WHAT THE TASK ASKS: Present each line of the entries below that holds the word "data".

Segment Start: THE RECORDS

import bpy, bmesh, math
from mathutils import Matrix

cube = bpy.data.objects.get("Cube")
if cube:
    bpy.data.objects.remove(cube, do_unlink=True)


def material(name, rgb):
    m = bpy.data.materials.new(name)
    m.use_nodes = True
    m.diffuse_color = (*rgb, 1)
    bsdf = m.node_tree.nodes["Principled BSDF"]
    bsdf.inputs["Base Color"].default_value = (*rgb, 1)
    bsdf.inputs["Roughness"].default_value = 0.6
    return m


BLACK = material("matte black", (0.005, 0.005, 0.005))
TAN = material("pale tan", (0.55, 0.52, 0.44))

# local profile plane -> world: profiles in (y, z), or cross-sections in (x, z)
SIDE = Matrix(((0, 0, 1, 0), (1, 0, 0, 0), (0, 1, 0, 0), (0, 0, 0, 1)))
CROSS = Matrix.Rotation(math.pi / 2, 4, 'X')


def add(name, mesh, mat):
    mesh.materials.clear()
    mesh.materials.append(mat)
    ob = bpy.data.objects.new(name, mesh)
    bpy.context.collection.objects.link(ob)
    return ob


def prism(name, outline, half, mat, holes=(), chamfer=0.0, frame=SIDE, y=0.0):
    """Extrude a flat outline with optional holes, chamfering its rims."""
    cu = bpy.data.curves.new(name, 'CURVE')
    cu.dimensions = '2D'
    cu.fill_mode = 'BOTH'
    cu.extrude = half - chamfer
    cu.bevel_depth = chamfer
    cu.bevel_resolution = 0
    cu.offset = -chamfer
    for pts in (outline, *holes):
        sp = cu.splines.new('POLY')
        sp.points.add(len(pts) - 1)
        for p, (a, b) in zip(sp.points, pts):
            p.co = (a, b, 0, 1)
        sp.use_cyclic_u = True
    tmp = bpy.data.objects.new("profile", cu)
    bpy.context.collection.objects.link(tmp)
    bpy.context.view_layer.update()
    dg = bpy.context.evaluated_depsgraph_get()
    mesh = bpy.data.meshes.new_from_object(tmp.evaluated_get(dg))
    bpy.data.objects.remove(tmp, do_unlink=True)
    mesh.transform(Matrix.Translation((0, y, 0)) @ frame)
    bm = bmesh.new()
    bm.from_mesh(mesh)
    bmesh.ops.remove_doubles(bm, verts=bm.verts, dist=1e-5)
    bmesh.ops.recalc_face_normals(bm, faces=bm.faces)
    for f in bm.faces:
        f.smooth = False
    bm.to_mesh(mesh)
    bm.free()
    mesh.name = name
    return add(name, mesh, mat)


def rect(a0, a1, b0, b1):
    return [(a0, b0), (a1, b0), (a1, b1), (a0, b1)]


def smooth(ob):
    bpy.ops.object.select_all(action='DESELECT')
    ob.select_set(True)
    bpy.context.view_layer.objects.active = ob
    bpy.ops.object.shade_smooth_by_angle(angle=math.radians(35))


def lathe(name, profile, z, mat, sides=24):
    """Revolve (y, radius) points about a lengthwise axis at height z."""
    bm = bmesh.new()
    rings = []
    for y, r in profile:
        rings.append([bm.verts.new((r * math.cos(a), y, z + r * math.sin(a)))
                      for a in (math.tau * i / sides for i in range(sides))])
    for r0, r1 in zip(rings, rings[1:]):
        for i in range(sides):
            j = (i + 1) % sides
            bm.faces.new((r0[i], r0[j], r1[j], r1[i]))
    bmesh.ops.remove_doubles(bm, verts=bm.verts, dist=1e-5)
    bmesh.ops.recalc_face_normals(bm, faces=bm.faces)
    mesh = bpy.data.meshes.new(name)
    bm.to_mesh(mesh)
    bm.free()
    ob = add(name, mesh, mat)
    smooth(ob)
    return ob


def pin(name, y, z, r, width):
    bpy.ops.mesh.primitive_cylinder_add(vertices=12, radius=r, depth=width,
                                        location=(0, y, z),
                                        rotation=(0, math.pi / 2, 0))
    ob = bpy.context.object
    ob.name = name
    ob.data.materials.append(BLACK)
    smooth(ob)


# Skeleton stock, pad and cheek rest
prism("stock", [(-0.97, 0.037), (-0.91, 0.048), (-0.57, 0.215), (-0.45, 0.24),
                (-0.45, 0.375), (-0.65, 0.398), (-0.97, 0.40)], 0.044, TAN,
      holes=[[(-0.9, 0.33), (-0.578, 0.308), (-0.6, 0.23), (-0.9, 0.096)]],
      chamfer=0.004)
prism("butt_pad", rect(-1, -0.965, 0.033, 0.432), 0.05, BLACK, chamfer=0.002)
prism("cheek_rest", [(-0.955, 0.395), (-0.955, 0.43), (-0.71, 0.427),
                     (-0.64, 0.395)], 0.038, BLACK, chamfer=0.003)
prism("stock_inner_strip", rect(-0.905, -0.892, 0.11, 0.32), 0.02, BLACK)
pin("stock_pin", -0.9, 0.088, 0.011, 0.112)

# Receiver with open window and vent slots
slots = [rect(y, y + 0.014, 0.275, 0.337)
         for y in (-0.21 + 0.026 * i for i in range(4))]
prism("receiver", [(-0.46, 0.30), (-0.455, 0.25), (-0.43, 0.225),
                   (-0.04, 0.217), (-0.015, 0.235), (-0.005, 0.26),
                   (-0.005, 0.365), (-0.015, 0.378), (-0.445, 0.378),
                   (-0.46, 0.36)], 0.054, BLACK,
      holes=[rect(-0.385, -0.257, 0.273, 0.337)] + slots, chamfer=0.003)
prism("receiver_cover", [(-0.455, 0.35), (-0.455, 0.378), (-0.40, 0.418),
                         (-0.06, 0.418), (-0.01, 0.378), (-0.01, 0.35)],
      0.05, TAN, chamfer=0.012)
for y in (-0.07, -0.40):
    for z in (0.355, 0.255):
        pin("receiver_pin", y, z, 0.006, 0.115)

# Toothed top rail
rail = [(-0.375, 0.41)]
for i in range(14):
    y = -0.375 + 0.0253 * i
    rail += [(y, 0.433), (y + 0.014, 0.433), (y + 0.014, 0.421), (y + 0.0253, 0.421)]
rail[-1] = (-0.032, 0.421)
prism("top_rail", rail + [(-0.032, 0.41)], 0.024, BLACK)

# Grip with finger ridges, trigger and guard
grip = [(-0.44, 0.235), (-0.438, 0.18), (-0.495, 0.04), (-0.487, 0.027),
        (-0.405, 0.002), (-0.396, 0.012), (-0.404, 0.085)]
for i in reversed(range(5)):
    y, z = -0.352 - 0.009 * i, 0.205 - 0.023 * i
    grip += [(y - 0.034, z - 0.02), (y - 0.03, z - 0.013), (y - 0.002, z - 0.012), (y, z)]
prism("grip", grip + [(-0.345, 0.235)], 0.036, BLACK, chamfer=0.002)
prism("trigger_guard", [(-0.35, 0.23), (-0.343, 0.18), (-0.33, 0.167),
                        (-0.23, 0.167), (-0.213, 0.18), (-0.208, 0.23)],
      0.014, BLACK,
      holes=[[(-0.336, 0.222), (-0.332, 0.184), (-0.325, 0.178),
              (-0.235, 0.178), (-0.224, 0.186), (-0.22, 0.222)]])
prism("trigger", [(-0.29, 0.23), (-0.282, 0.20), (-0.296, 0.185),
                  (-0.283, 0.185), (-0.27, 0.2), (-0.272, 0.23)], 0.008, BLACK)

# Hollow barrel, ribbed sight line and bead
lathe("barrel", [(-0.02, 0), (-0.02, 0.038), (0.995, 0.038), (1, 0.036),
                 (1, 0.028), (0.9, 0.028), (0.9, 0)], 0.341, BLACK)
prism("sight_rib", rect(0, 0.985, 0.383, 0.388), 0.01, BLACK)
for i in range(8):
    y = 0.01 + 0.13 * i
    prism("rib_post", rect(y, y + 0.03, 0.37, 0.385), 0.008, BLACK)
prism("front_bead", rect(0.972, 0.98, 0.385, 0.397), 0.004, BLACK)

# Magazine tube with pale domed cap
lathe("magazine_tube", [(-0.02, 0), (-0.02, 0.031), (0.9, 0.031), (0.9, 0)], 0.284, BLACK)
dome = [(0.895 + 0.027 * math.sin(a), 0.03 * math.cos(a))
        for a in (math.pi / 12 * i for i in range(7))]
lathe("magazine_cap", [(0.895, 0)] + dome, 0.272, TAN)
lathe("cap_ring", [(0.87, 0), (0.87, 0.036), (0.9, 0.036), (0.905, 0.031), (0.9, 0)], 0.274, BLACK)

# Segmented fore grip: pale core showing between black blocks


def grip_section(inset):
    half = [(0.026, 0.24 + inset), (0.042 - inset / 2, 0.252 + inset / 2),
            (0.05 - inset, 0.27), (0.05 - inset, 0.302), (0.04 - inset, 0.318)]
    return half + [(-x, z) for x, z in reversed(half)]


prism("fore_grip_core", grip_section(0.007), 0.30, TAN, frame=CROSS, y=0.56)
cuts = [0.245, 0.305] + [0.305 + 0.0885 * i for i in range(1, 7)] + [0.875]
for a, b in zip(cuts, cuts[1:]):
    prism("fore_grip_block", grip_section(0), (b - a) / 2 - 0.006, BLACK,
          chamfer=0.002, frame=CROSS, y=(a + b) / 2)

Segment End: THE RECORDS

RESULT:
cube = bpy.data.objects.get("Cube")
    bpy.data.objects.remove(cube, do_unlink=True)
    m = bpy.data.materials.new(name)
    ob = bpy.data.objects.new(name, mesh)
    cu = bpy.data.curves.new(name, 'CURVE')
    tmp = bpy.data.objects.new("profile", cu)
    mesh = bpy.data.meshes.new_from_object(tmp.evaluated_get(dg))
    bpy.data.objects.remove(tmp, do_unlink=True)
    mesh = bpy.data.meshes.new(name)
    ob.data.materials.append(BLACK)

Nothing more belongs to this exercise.